The broker’s base case assumes a two year wait for the ‘Deferred Scope’ or Stage 2 project and with a 26.5p NPV it is the bottom marker on the above range.
A ‘risked’ version of this base case asset valuation is pitched by Shore Cap at 13p per share, unlocked post ‘Initial Scope’ funding.
At this level, Shore Cap’s view suggests some 250% upside to Sirius Minerals current market price of 3.65p.
Shore Cap’s valuation range doesn’t, however, calculate how the large Yorkshire hole-in-the-ground would be worth if the Q1 2020 funding deadline is not met.
Unanswered questions for anxious shareholders
Also pertinent to the investment case would be the composition of the ‘initial scope’ funding as the finer details of whatever funding deal is reached will be decisive and, likely, divisive for existing shareholders.

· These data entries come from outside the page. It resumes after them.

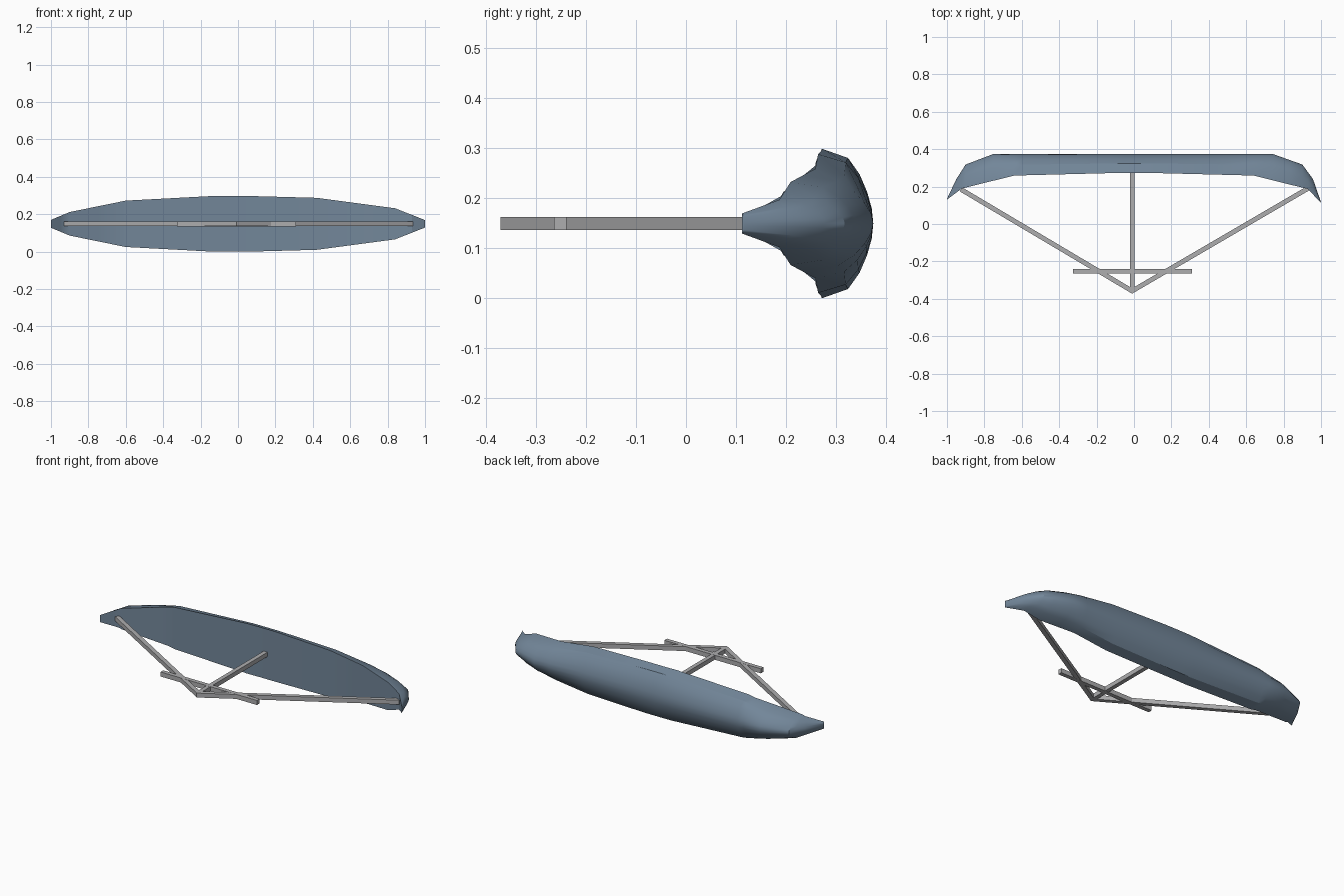
import bpy
import bmesh
import math
from mathutils import Vector

if "Cube" in bpy.data.objects:
    bpy.data.objects.remove(bpy.data.objects["Cube"])

MID_Z = 0.149


def make_material(name, color):
    mat = bpy.data.materials.new(name)
    mat.use_nodes = True
    mat.diffuse_color = color
    mat.node_tree.nodes["Principled BSDF"].inputs["Base Color"].default_value = color
    return mat


slate_blue = make_material("slate blue", (0.17, 0.24, 0.32, 1))
light_grey = make_material("light grey", (0.42, 0.42, 0.43, 1))


def lerp_table(table, x):
    for (x0, a), (x1, b) in zip(table, table[1:]):
        if x <= x1:
            return a + (b - a) * (x - x0) / (x1 - x0)
    return table[-1][1]


def finish(name, bm, mat):
    bmesh.ops.recalc_face_normals(bm, faces=bm.faces)
    mesh = bpy.data.meshes.new(name)
    bm.to_mesh(mesh)
    bm.free()
    mesh.materials.append(mat)
    obj = bpy.data.objects.new(name, mesh)
    bpy.context.collection.objects.link(obj)
    return obj


# Wing outlines along its span: half height, front edge and back bulge
half_height = [(-1, 0.021), (-0.9, 0.063), (-0.6, 0.124), (-0.13, 0.149),
               (0.05, 0.149), (0.42, 0.139), (0.84, 0.083), (1, 0.02)]
front_edge = [(-1, 0.13), (-0.92, 0.19), (-0.64, 0.259), (-0.05, 0.274),
              (0.05, 0.274), (0.64, 0.259), (0.93, 0.187), (1, 0.112)]
back_edge = [(-1, 0.134), (-0.95, 0.24), (-0.9, 0.318), (-0.75, 0.375),
             (0.74, 0.375), (0.9, 0.318), (0.957, 0.24), (1, 0.116)]
# Half cross-section of the back: depth fraction, height fraction
arc = [(0, 1), (0.5, 0.88), (0.73, 0.66), (0.88, 0.42), (0.97, 0.2), (1, 0)]
section = arc + [(d, -h) for d, h in reversed(arc[:-1])]

# Wing: loft the section along the span, flat on the front
bm = bmesh.new()
stations = sorted({x for t in (half_height, front_edge, back_edge) for x, _ in t})
rings = []
for x in stations:
    h, f, b = (lerp_table(t, x) for t in (half_height, front_edge, back_edge))
    rings.append([bm.verts.new((x, f + (b - f) * d, MID_Z + h * v)) for d, v in section])
count = len(section)
for r0, r1 in zip(rings, rings[1:]):
    for i in range(count):
        j = (i + 1) % count
        bm.faces.new((r0[i], r0[j], r1[j], r1[i]))
bm.faces.new(rings[0])
bm.faces.new(rings[-1])
wing = finish("wing", bm, slate_blue)
bpy.context.view_layer.objects.active = wing
wing.select_set(True)
bpy.ops.object.shade_smooth_by_angle(angle=math.radians(30))
wing.select_set(False)


# Frame: square rods between two points in plan
def rod(name, start, end, width=0.025, height=0.026):
    a, b = Vector(start), Vector(end)
    span = b - a
    bm = bmesh.new()
    bmesh.ops.create_cube(bm, size=1)
    bmesh.ops.scale(bm, vec=(span.length, width, height), verts=bm.verts)
    obj = finish(name, bm, light_grey)
    mid = (a + b) / 2
    obj.location = (mid.x, mid.y, MID_Z)
    obj.rotation_euler.z = math.atan2(span.y, span.x)


rod("right_arm", (-0.005, -0.361), (-0.925, 0.185))
rod("left_arm", (-0.015, -0.361), (0.93, 0.19))
rod("centre_strut", (-0.01, -0.365), (-0.01, 0.276))
rod("control_bar", (-0.325, -0.252), (0.31, -0.252), height=0.027)
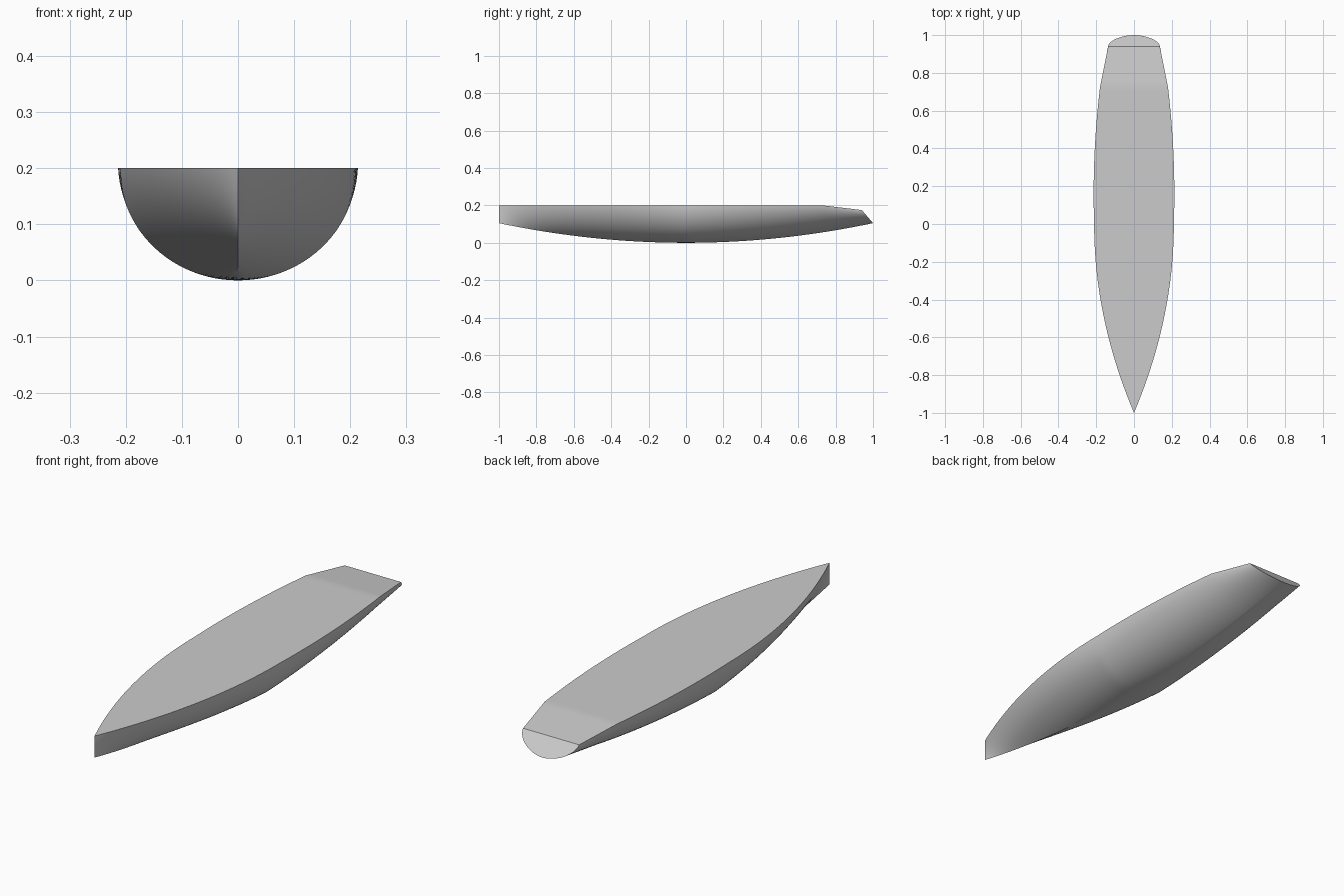
import bpy, bmesh, math
from mathutils import Vector

if "Cube" in bpy.data.objects:
    bpy.data.objects.remove(bpy.data.objects["Cube"])

N = 24        # steps from keel to sheer on each side
STEPS = 40    # sections in each half of the length


# Cross-sections: v = 0 at the keel, v = 1 at the sheer
def midship(v):
    t = v * math.pi / 2
    return Vector((0.211 * math.sin(t), 0, 0.2 * (1 - math.cos(t))))


def stem(v):
    return Vector((0, -1, 0.105 + 0.095 * v))


def transom(v):
    t = v * math.pi / 2
    e = 1.1
    x = 0.137 * math.sin(t) ** e
    h = 1 - math.cos(t) ** e
    return Vector((x, 1 - 0.06 * h, 0.105 + 0.07 * h))


# Lengthwise edges: u = 0 at midship, u = 1 at the end
def bow_keel(u):
    return Vector((0, -u, 0.105 * u * u))


def bow_sheer(u):
    return Vector((0.211 * (1 - u * u), -u, 0.2))


def stern_keel(u):
    return Vector((0, u, 0.105 * u * u))


def stern_sheer(u):
    y = 0.94 * u
    if y < 0.73:
        return Vector((0.211 + 0.0337 * y - 0.106 * y * y, y, 0.2))
    f = (y - 0.73) / 0.21
    return Vector((0.179 - 0.042 * f, y, 0.2 - 0.025 * f))


# Surface patch stretched between two edges and two sections
def patch(u, v, keel, sheer, end):
    ruled = keel(u).lerp(sheer(u), v)
    across = midship(v).lerp(end(v), u)
    low = keel(0).lerp(keel(1), u)
    high = sheer(0).lerp(sheer(1), u)
    return ruled + across - low.lerp(high, v)


bm = bmesh.new()
rings = []
for i in range(-STEPS, STEPS + 1):
    u = abs(i) / STEPS
    parts = (bow_keel, bow_sheer, stem) if i < 0 else (stern_keel, stern_sheer, transom)
    ring = []
    for j in range(-N, N + 1):
        p = patch(u, abs(j) / N, *parts)
        if j < 0:
            p.x = -p.x
        ring.append(bm.verts.new(p))
    rings.append(ring)

# Hull skin and deck
for a, b in zip(rings, rings[1:]):
    for j in range(2 * N):
        bm.faces.new((a[j], a[j + 1], b[j + 1], b[j]))
    bm.faces.new((a[0], b[0], b[-1], a[-1]))

# Sloping transom
bm.faces.new(rings[-1])

bmesh.ops.remove_doubles(bm, verts=bm.verts, dist=1e-5)
bmesh.ops.recalc_face_normals(bm, faces=bm.faces)
mesh = bpy.data.meshes.new("boat_hull")
bm.to_mesh(mesh)
bm.free()
hull = bpy.data.objects.new("boat_hull", mesh)
bpy.context.collection.objects.link(hull)
bpy.context.view_layer.objects.active = hull
hull.select_set(True)
bpy.ops.object.shade_smooth_by_angle(angle=math.radians(30))
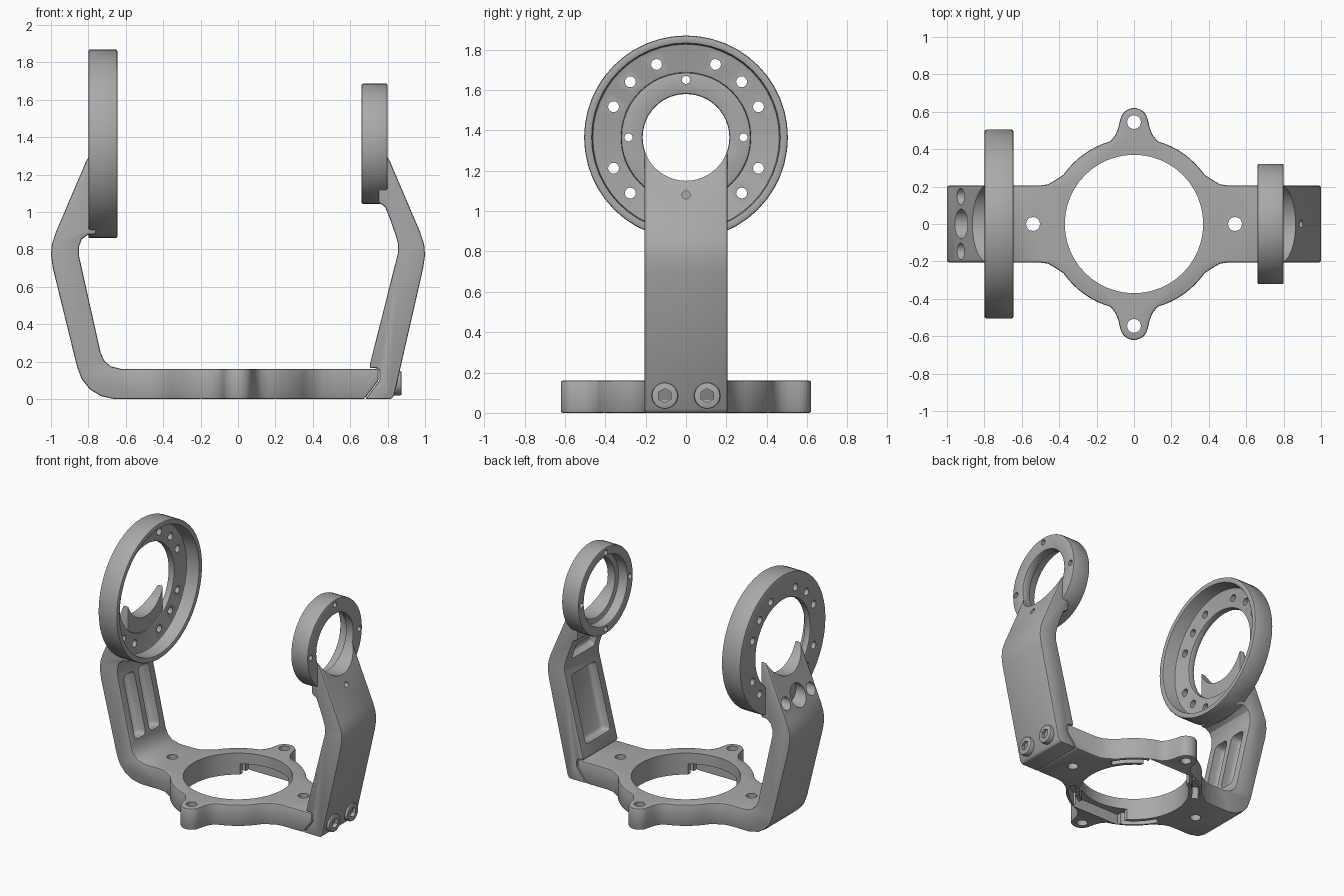
import bpy, bmesh
from math import sin, cos, pi, radians
from mathutils import Matrix, Vector

if "Cube" in bpy.data.objects:
    bpy.data.objects.remove(bpy.data.objects["Cube"])

grey = bpy.data.materials.new("satin_grey")
grey.use_nodes = True
COLOUR = (0.4, 0.4, 0.4, 1)
grey.diffuse_color = COLOUR
grey.node_tree.nodes["Principled BSDF"].inputs["Base Color"].default_value = COLOUR

AXIS_Z = 1.365   # height of the shared pivot axis
SEGMENTS = 48


def apply(ob, kind, **settings):
    mod = ob.modifiers.new(kind.title(), kind)
    for key, value in settings.items():
        setattr(mod, key, value)
    bpy.ops.object.select_all(action='DESELECT')
    bpy.context.view_layer.objects.active = ob
    ob.select_set(True)
    bpy.ops.object.modifier_apply(modifier=mod.name)


def finish(name, bm, bevel=0.0, segments=2):
    bmesh.ops.recalc_face_normals(bm, faces=bm.faces)
    mesh = bpy.data.meshes.new(name)
    bm.to_mesh(mesh)
    bm.free()
    mesh.materials.append(grey)
    ob = bpy.data.objects.new(name, mesh)
    bpy.context.collection.objects.link(ob)
    if bevel:
        apply(ob, 'BEVEL', width=bevel, segments=segments, limit_method='ANGLE',
              angle_limit=radians(35))
    return ob


def prism(name, points, low, high, axis, bevel=0.0):
    """Extrude an outline along y (x, z points) or z (x, y points)."""
    place = {'y': lambda a, b, c: (a, c, b), 'z': lambda a, b, c: (a, b, c)}[axis]
    bm = bmesh.new()
    face = bm.faces.new([bm.verts.new(place(a, b, low)) for a, b in points])
    extruded = bmesh.ops.extrude_face_region(bm, geom=[face])["geom"]
    verts = [g for g in extruded if isinstance(g, bmesh.types.BMVert)]
    bmesh.ops.translate(bm, verts=verts, vec=Vector(place(0, 0, high - low)))
    return finish(name, bm, bevel)


def cylinder(name, radius, start, end, segments=24, bevel=0.0):
    """Cylinder between two points."""
    start, end = Vector(start), Vector(end)
    turn = (end - start).to_track_quat('Z', 'Y').to_matrix().to_4x4()
    bm = bmesh.new()
    bmesh.ops.create_cone(bm, cap_ends=True, segments=segments, radius1=radius, radius2=radius,
                          depth=(end - start).length,
                          matrix=Matrix.Translation((start + end) / 2) @ turn)
    return finish(name, bm, bevel)


def ring(name, section, bevel):
    """Revolve a closed (radius, x) section about the pivot axis."""
    bm = bmesh.new()
    loops = []
    for i in range(SEGMENTS):
        a = 2 * pi * i / SEGMENTS
        loops.append([bm.verts.new((x, r * cos(a), AXIS_Z + r * sin(a))) for r, x in section])
    n = len(section)
    for i in range(SEGMENTS):
        one, two = loops[i], loops[(i + 1) % SEGMENTS]
        for j in range(n):
            k = (j + 1) % n
            bm.faces.new((one[j], one[k], two[k], two[j]))
    return finish(name, bm, bevel)


def pocket(size, centre, tilt=0.0, round_off=0.035):
    """Rounded box cutter leaning about y."""
    bm = bmesh.new()
    matrix = (Matrix.Translation(centre) @ Matrix.Rotation(radians(tilt), 4, 'Y')
              @ Matrix.Diagonal((*size, 1)))
    bmesh.ops.create_cube(bm, size=1, matrix=matrix)
    return finish("pocket_cutter", bm, round_off, 3)


def combine(ob, others, operation='DIFFERENCE'):
    for other in others:
        apply(ob, 'BOOLEAN', object=other, operation=operation, solver='EXACT')
        bpy.data.objects.remove(other)


def hole_x(radius, y, z, low, high, segments=16):
    return cylinder("hole_cutter", radius, (low, y, z), (high, y, z), segments)


def hole_z(radius, x, y, low=-0.1, high=0.3, segments=20):
    return cylinder("hole_cutter", radius, (x, y, low), (x, y, high), segments)


def arc(radius, start, end, steps, cx=0.0, cy=0.0):
    angles = [radians(start + (end - start) * i / steps) for i in range(steps + 1)]
    return [(cx + radius * cos(a), cy + radius * sin(a)) for a in angles]


# Base bar and tall arm, bent from one side profile
frame = prism("frame", [
    (0.675, 0), (-0.66, 0), (-0.73, 0.015), (-0.79, 0.05), (-0.835, 0.105), (-0.86, 0.17),
    (-0.99, 0.7), (-1, 0.77), (-0.995, 0.83), (-0.975, 0.89), (-0.8, 1.3), (-0.76, 1.3),
    (-0.76, 0.88), (-0.8, 0.88), (-0.835, 0.855), (-0.85, 0.815), (-0.85, 0.765),
    (-0.735, 0.25), (-0.715, 0.205), (-0.68, 0.175), (-0.62, 0.16),
    (0.752, 0.16), (0.752, 0.1)], -0.205, 0.205, 'y', 0.01)
combine(frame, [hole_x(0.215, 0, AXIS_Z, -1.1, -0.7, SEGMENTS)])

# Round base plate with two eared lugs
quarter = [(0.51, 0.205), (0.46, 0.212), (0.42, 0.235)]
quarter += arc(0.46, 35, 74, 8)
quarter += [(0.1, 0.475), (0.085, 0.51)] + arc(0.075, 10, 80, 5, 0, 0.545)
half = quarter + [(0, 0.62)] + [(-x, y) for x, y in reversed(quarter)]
outline = half + [(-x, -y) for x, y in half]
plate = prism("base_plate", outline, 0, 0.16, 'z', 0.01)
combine(frame, [plate], 'UNION')

# Base openings, underside slots and inner notches
combine(frame, [hole_z(0.37, 0, 0, segments=SEGMENTS)])
combine(frame, [hole_z(0.037, x, y) for x, y in ((0.54, 0), (-0.54, 0), (0, 0.545), (0, -0.545))])
for middle in (45, 135, 225, 315):
    slot = arc(0.44, middle - 17, middle + 17, 8) + arc(0.395, middle + 17, middle - 17, 8)
    combine(frame, [prism("slot_cutter", slot, -0.1, 0.09, 'z')])
for side in (-1, 1):
    combine(frame, [pocket((0.4, 0.12, 0.16), (0, side * 0.35, 0), 0, 0)])

# Twin lightening pockets in the tall arm
combine(frame, [pocket((0.17, 0.125, 0.46), (-0.79, side * 0.085, 0.51), -13)
                for side in (-1, 1)])

# Large open dish on the tall arm
dish = ring("large_ring", [(0.505, -0.8), (0.505, -0.645), (0.465, -0.645),
                           (0.465, -0.75), (0.32, -0.75), (0.32, -0.8)], 0.01)
combine(frame, [dish], 'UNION')
for angle in (68, 45, 23, -23, -45, -68):
    for side in (-1, 1):
        y, z = side * 0.39 * cos(radians(angle)), AXIS_Z + 0.39 * sin(radians(angle))
        combine(frame, [hole_x(0.027, y, z, -1.1, -0.7)])
        if angle == -68:
            combine(frame, [hole_x(0.045, y, z, -1.1, -0.84)])
combine(frame, [hole_x(0.08, 0, 1.01, -1.1, -0.85, 24)])

# Short arm with a hooked foot
arm = prism("short_arm", [
    (0.68, 0), (0.82, 0), (0.835, 0.02), (0.99, 0.7), (1, 0.77), (0.995, 0.83), (0.975, 0.89),
    (0.8, 1.3), (0.75, 1.3), (0.75, 1.05), (0.785, 1.03), (0.81, 0.97), (0.845, 0.87),
    (0.855, 0.83), (0.855, 0.78), (0.705, 0.185), (0.705, 0.165), (0.745, 0.165),
    (0.757, 0.15), (0.757, 0.1)], -0.205, 0.205, 'y', 0.01)
combine(arm, [hole_x(0.215, 0, AXIS_Z, 0.7, 1.1, SEGMENTS),
              pocket((0.13, 0.29, 0.5), (0.783, 0, 0.5), 13, 0.03),
              pocket((0.1, 0.27, 0.13), (0.83, 0, 0.92), -22, 0.02)])

# Small stepped ring on the short arm
collar = ring("small_ring", [(0.322, 0.8), (0.322, 0.66), (0.255, 0.66),
                             (0.255, 0.735), (0.215, 0.735), (0.215, 0.8)], 0.01)
combine(arm, [collar], 'UNION')
combine(arm, [hole_x(0.02, 0.285 * cos(a), AXIS_Z + 0.285 * sin(a), 0.6, 1.1)
              for a in (0, pi / 2, pi, -pi / 2)])

# Socket screws through the foot
screws = []
for label, side in (("left", 1), ("right", -1)):
    screw = cylinder("foot_screw_" + label, 0.065, (0.8, side * 0.105, 0.085),
                     (0.875, side * 0.105, 0.085), 32, 0.008)
    combine(screw, [hole_x(0.035, side * 0.105, 0.085, 0.845, 0.95, 6)])
    screws.append(screw)

# Soft curves with crisp edges
bpy.ops.object.select_all(action='DESELECT')
for ob in [frame, arm] + screws:
    ob.select_set(True)
bpy.context.view_layer.objects.active = frame
bpy.ops.object.shade_smooth_by_angle(angle=radians(30))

How much of the funding will involve equity?
At what price will that equity be sold?
And how dilutive will such a raise be to the thousands of private investors already holding Sirius Minerals shares?
According to Low’s analysis, even the funding requirement itself is a moving target.
He explained: “we estimate that in an all-equity 12-month deferral scenario, Sirius could get by with raising just circa US$400m (£309mln) in the first quarter of 2020.
“However, the prudent course for the company would be to assume, and raise, sufficient funds to cover a 24-month deferral, in which case we estimate that US$700m would suffice if this were raised entirely as equity.”
Evidently, whilst Shore Cap’s note may provide some apparent optimism or silver lining for Sirius but there are still many unanswered questions for existing shareholders who will likely have a few more months of anxiety whilst management thrash out their next financing phases.